> _Exercise requirements_:
Among the entries that follow, the required portion opens with the line containing "obj.select_set(True)" and closes with the line containing "bpy.ops.object.shade_smooth_by_angle(angle=radians(30))". Give that portion again exactly, and nothing else.

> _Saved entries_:
----

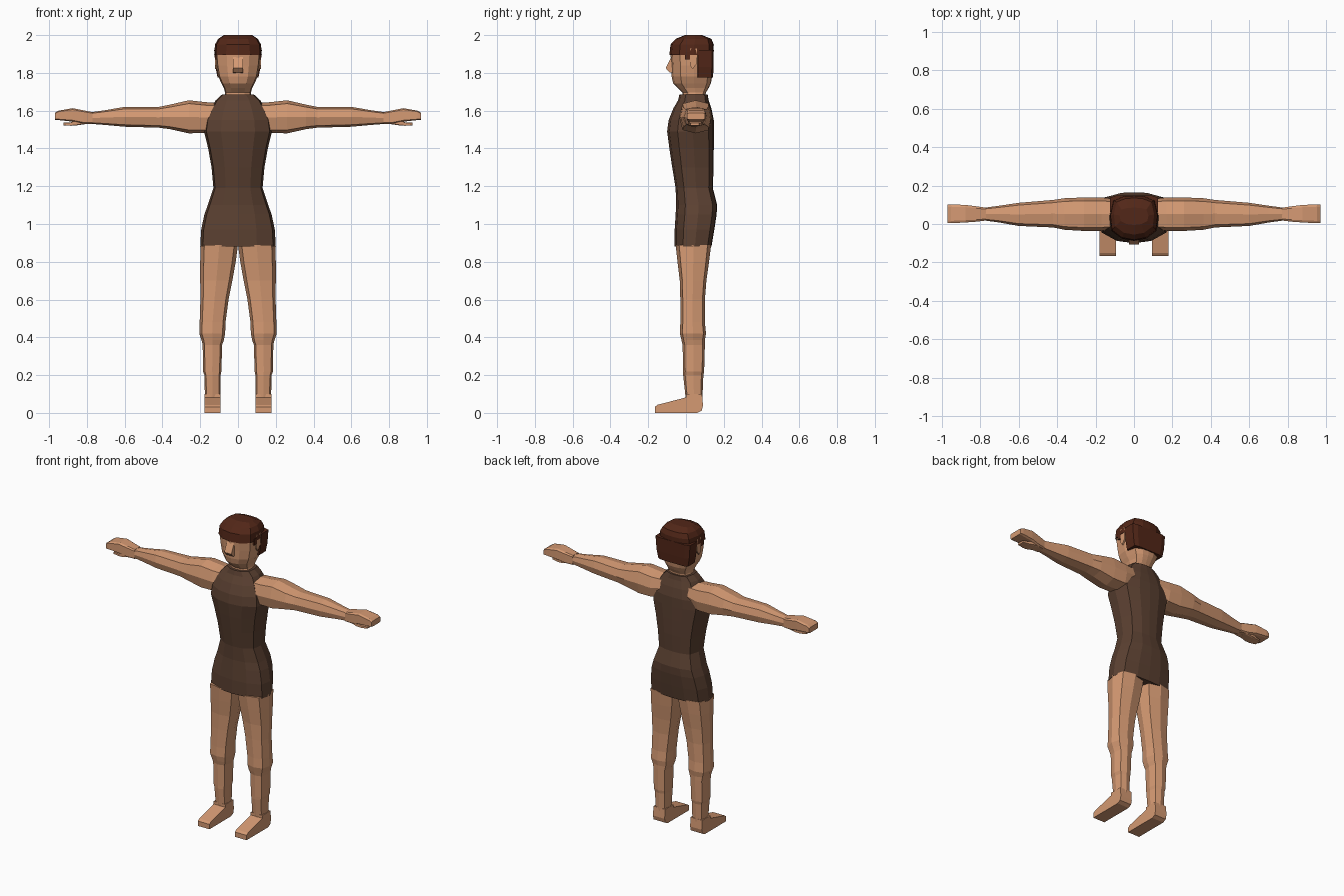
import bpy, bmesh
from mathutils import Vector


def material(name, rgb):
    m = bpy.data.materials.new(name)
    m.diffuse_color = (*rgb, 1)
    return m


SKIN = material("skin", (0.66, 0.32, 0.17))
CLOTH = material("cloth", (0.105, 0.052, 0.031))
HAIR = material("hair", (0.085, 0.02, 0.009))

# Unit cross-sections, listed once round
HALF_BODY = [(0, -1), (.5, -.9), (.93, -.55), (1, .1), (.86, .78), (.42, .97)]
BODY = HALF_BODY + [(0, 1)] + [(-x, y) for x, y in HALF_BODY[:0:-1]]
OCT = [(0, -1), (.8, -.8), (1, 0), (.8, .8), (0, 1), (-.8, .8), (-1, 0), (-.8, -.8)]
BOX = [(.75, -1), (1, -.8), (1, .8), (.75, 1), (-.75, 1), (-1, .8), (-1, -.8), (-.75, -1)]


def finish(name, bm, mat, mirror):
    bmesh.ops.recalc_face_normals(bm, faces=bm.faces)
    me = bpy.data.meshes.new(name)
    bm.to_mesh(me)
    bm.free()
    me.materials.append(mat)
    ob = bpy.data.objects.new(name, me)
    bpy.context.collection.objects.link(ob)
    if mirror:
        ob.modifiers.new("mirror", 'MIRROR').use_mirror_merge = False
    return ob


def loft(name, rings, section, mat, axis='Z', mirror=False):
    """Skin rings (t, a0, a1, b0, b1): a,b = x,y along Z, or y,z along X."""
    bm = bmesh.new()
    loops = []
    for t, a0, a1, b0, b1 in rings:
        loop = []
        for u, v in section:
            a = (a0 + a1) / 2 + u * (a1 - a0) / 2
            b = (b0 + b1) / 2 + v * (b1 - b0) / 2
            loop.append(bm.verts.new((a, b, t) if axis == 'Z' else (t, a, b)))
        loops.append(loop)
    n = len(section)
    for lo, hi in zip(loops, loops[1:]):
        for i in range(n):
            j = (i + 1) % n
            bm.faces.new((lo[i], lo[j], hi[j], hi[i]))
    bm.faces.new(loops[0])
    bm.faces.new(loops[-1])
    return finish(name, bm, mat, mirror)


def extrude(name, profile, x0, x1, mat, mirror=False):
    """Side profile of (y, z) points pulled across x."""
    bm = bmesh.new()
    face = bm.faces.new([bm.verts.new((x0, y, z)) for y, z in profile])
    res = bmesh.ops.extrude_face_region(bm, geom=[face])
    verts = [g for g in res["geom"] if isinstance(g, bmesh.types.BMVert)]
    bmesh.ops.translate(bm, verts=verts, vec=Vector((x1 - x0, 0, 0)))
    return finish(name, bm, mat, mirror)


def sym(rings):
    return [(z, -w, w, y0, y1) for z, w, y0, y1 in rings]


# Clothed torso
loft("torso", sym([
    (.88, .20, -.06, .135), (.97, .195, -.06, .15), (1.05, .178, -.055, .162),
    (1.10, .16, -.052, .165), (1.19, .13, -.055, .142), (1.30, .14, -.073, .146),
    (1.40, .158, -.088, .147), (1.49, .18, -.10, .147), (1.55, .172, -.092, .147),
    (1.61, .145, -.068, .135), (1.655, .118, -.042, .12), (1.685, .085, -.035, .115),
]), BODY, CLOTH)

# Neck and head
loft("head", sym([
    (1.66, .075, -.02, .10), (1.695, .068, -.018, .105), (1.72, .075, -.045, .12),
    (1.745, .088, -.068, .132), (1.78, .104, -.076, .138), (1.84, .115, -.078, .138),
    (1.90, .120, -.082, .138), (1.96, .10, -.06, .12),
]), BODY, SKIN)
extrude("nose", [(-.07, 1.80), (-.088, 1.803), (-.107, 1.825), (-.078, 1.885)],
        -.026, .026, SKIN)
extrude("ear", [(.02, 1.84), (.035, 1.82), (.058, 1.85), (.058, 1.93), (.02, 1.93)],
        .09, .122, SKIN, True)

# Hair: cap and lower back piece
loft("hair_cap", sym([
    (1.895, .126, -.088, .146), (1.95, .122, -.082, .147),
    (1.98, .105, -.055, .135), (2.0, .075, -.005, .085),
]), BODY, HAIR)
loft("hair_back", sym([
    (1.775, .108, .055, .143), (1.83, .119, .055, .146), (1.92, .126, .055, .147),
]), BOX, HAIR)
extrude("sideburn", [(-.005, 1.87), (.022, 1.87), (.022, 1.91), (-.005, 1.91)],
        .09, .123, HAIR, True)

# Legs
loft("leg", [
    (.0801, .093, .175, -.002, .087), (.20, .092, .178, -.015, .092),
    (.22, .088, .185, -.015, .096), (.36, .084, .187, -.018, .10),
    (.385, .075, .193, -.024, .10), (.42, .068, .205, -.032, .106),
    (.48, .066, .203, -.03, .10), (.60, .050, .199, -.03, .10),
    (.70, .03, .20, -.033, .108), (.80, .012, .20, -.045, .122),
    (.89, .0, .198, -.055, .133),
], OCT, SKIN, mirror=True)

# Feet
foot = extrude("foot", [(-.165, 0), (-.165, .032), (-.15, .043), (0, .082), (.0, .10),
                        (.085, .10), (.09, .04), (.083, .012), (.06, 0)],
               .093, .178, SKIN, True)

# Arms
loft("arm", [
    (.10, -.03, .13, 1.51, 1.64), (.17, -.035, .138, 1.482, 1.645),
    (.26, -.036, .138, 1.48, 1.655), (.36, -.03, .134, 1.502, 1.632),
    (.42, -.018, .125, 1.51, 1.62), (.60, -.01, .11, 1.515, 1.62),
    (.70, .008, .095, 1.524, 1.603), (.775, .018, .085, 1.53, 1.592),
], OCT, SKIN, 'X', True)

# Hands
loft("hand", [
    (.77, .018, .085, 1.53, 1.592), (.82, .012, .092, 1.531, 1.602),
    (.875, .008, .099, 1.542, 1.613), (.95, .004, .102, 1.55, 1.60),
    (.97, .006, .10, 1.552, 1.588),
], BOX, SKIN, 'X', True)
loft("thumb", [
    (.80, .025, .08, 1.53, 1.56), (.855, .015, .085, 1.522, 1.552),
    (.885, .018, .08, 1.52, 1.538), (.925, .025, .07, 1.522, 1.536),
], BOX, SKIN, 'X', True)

----

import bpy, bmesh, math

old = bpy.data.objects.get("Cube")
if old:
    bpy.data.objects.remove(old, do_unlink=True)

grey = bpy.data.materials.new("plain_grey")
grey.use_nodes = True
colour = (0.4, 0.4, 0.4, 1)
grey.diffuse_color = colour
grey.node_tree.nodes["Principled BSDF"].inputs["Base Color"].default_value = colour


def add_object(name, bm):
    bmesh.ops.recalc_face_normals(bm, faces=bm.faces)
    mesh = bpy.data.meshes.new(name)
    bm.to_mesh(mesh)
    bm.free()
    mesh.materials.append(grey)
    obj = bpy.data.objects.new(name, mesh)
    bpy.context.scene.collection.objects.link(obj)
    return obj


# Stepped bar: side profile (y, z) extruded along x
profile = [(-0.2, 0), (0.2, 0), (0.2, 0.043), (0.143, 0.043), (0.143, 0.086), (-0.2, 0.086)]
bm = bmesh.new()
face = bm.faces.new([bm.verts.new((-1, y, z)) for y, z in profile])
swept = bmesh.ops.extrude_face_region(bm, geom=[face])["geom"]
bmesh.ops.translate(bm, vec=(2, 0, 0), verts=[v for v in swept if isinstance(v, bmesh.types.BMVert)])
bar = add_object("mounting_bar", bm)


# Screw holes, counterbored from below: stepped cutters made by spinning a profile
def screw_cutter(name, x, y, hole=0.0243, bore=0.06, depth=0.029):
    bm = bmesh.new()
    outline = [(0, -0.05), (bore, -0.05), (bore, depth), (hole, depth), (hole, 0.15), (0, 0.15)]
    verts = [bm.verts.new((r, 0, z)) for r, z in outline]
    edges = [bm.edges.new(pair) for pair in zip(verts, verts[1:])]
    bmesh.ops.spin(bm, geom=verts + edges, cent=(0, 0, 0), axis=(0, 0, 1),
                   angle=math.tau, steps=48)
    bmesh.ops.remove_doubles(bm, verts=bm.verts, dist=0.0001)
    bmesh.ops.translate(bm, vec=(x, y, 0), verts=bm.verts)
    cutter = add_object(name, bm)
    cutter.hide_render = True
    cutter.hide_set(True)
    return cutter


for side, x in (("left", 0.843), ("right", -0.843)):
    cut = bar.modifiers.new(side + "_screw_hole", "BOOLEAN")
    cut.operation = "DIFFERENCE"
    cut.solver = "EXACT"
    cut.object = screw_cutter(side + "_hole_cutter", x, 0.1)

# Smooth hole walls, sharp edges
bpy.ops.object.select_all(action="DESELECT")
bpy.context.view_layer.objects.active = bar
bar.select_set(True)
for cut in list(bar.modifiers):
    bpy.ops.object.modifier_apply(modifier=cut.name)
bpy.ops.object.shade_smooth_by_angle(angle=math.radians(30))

----

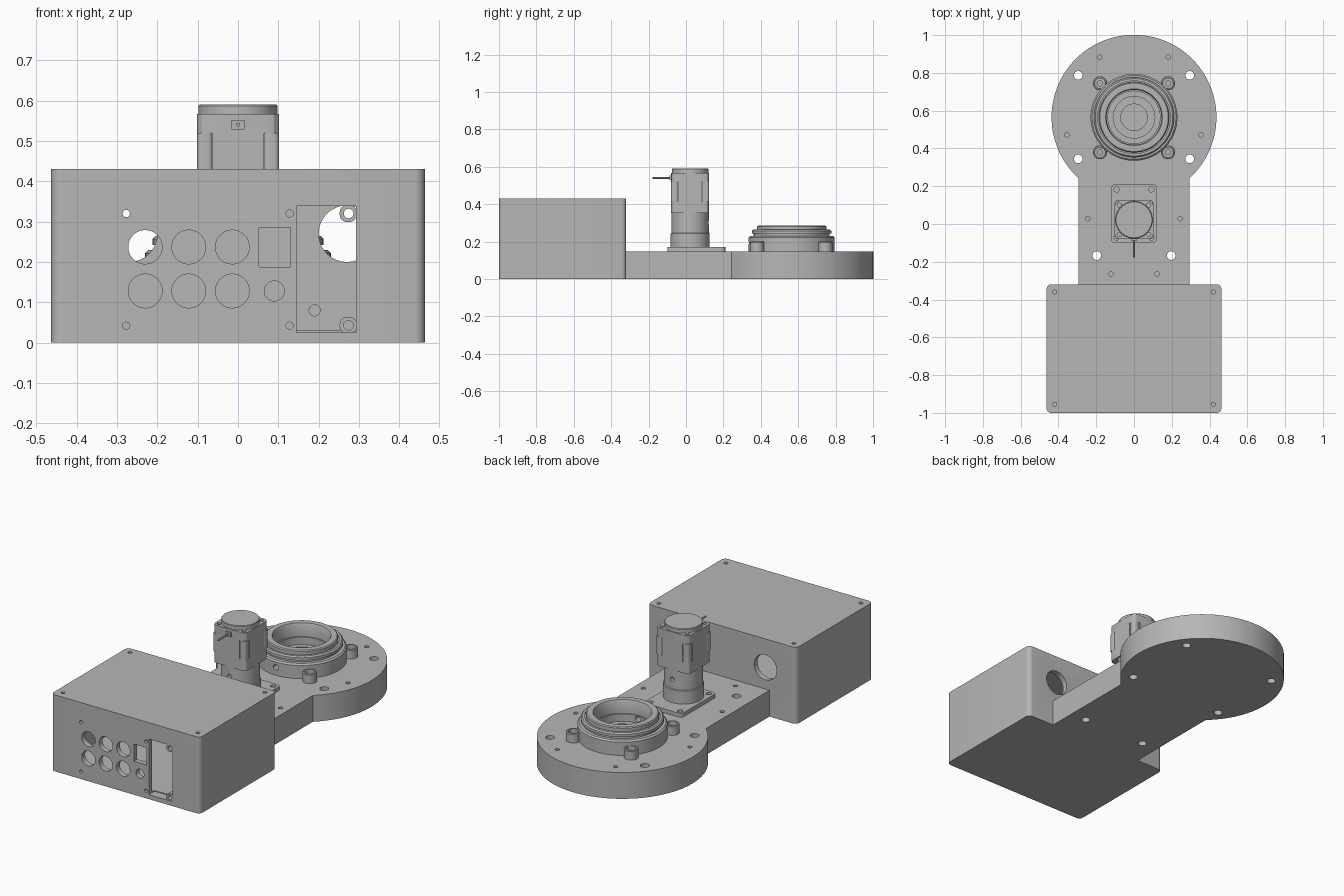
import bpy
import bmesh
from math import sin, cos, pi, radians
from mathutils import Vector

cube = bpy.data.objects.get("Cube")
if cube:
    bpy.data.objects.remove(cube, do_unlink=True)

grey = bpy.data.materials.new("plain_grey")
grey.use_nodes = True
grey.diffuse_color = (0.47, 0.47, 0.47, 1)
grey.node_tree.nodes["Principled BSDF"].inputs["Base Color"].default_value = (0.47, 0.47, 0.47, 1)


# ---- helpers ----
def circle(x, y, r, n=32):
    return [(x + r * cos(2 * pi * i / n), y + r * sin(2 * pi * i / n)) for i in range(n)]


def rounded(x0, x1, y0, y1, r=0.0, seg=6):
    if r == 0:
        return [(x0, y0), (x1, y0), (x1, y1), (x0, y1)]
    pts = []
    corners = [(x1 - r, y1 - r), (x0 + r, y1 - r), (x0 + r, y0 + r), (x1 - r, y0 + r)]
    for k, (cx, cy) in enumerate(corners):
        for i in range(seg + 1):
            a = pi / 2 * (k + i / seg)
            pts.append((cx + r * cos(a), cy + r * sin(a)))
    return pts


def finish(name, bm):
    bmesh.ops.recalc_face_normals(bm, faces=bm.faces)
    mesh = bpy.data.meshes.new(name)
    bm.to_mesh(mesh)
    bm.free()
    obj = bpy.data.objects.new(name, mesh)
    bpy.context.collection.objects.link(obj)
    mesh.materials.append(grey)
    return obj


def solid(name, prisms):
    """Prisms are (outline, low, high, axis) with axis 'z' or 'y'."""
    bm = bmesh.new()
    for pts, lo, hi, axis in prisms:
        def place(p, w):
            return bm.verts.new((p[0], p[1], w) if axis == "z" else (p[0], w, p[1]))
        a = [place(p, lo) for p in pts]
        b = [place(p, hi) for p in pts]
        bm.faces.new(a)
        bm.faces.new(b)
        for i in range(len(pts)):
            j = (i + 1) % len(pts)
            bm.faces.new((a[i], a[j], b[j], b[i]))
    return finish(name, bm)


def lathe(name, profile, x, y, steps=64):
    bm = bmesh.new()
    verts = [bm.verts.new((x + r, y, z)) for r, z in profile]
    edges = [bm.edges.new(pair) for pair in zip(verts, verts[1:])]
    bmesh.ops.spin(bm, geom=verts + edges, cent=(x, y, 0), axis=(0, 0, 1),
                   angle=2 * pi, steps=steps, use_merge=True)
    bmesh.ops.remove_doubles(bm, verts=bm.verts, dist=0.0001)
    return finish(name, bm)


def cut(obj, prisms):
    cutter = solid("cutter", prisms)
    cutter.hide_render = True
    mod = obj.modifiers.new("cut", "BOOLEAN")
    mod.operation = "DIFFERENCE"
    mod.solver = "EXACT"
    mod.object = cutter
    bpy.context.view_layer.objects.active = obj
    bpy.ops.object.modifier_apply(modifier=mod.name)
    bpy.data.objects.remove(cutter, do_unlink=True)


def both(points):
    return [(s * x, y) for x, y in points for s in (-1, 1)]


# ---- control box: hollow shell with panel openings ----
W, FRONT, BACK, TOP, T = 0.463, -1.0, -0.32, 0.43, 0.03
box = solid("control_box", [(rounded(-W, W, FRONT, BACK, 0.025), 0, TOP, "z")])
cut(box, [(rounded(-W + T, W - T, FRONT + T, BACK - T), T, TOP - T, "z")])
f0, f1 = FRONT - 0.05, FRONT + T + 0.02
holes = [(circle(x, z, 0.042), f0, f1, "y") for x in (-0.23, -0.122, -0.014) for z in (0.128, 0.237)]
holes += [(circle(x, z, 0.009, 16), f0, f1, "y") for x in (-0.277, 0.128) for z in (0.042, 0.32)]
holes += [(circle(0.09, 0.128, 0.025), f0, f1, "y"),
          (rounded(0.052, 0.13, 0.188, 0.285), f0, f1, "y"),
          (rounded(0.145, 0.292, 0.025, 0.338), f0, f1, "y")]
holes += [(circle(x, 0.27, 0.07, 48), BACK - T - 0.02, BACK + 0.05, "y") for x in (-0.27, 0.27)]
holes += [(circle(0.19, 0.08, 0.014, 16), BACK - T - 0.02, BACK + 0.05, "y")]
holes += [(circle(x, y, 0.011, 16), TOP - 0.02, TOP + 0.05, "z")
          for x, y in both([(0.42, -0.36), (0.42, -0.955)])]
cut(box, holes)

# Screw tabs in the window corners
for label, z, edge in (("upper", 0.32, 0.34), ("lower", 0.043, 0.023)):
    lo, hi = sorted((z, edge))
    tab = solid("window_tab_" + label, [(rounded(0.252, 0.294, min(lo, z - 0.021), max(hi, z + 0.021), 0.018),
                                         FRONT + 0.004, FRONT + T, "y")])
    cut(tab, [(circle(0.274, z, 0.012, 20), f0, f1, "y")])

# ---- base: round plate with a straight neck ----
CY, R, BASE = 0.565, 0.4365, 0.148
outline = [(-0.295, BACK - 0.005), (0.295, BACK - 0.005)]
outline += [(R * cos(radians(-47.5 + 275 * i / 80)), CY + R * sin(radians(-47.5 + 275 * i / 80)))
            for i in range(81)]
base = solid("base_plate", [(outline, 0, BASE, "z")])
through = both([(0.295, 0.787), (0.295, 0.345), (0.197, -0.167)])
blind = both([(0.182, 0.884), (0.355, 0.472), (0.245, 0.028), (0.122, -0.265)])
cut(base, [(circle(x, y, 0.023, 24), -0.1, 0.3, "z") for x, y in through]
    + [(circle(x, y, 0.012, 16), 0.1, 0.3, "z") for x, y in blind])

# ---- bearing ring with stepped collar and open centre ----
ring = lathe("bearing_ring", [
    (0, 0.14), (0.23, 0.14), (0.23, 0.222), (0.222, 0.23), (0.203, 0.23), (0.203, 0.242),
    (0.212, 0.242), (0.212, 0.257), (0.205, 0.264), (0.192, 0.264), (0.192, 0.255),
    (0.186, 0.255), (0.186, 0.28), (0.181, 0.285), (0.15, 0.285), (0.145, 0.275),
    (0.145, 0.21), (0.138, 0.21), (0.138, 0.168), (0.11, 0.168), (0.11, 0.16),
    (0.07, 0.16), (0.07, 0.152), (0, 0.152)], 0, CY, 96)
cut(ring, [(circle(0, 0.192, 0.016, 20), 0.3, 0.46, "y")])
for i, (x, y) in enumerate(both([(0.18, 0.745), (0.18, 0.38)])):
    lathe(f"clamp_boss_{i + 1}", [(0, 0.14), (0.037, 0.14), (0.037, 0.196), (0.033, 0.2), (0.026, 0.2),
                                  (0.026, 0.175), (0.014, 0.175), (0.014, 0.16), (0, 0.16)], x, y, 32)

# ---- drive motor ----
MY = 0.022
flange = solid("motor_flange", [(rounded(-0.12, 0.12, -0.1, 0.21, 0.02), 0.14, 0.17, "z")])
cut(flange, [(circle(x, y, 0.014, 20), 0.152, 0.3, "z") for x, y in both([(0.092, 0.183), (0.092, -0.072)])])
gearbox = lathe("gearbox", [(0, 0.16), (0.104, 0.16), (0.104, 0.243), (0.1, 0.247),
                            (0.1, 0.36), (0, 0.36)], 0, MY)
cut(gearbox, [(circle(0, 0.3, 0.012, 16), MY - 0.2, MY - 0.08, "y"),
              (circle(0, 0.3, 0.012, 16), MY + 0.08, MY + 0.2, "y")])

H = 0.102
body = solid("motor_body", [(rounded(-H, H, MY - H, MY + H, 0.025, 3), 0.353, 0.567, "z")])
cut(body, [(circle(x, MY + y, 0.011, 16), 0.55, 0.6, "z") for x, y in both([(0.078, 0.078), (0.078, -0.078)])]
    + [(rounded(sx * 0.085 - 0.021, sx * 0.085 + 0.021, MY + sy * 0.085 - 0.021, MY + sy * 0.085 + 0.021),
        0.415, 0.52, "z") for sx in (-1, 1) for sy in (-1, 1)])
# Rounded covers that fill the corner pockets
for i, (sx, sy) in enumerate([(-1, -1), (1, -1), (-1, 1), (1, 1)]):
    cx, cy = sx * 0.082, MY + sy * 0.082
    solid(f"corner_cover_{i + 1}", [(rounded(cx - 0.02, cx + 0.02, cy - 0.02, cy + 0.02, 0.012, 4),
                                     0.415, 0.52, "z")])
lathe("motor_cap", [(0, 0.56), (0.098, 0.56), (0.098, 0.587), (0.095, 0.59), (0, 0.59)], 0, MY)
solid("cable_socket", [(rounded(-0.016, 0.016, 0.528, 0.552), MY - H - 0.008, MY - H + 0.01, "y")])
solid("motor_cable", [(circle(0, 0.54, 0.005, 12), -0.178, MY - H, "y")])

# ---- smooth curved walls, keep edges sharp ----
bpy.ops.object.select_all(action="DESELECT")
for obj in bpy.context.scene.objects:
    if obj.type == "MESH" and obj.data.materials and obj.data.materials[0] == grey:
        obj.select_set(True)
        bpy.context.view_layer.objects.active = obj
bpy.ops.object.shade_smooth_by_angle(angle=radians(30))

----

> _Solution to this problem_:
        obj.select_set(True)
        bpy.context.view_layer.objects.active = obj
bpy.ops.object.shade_smooth_by_angle(angle=radians(30))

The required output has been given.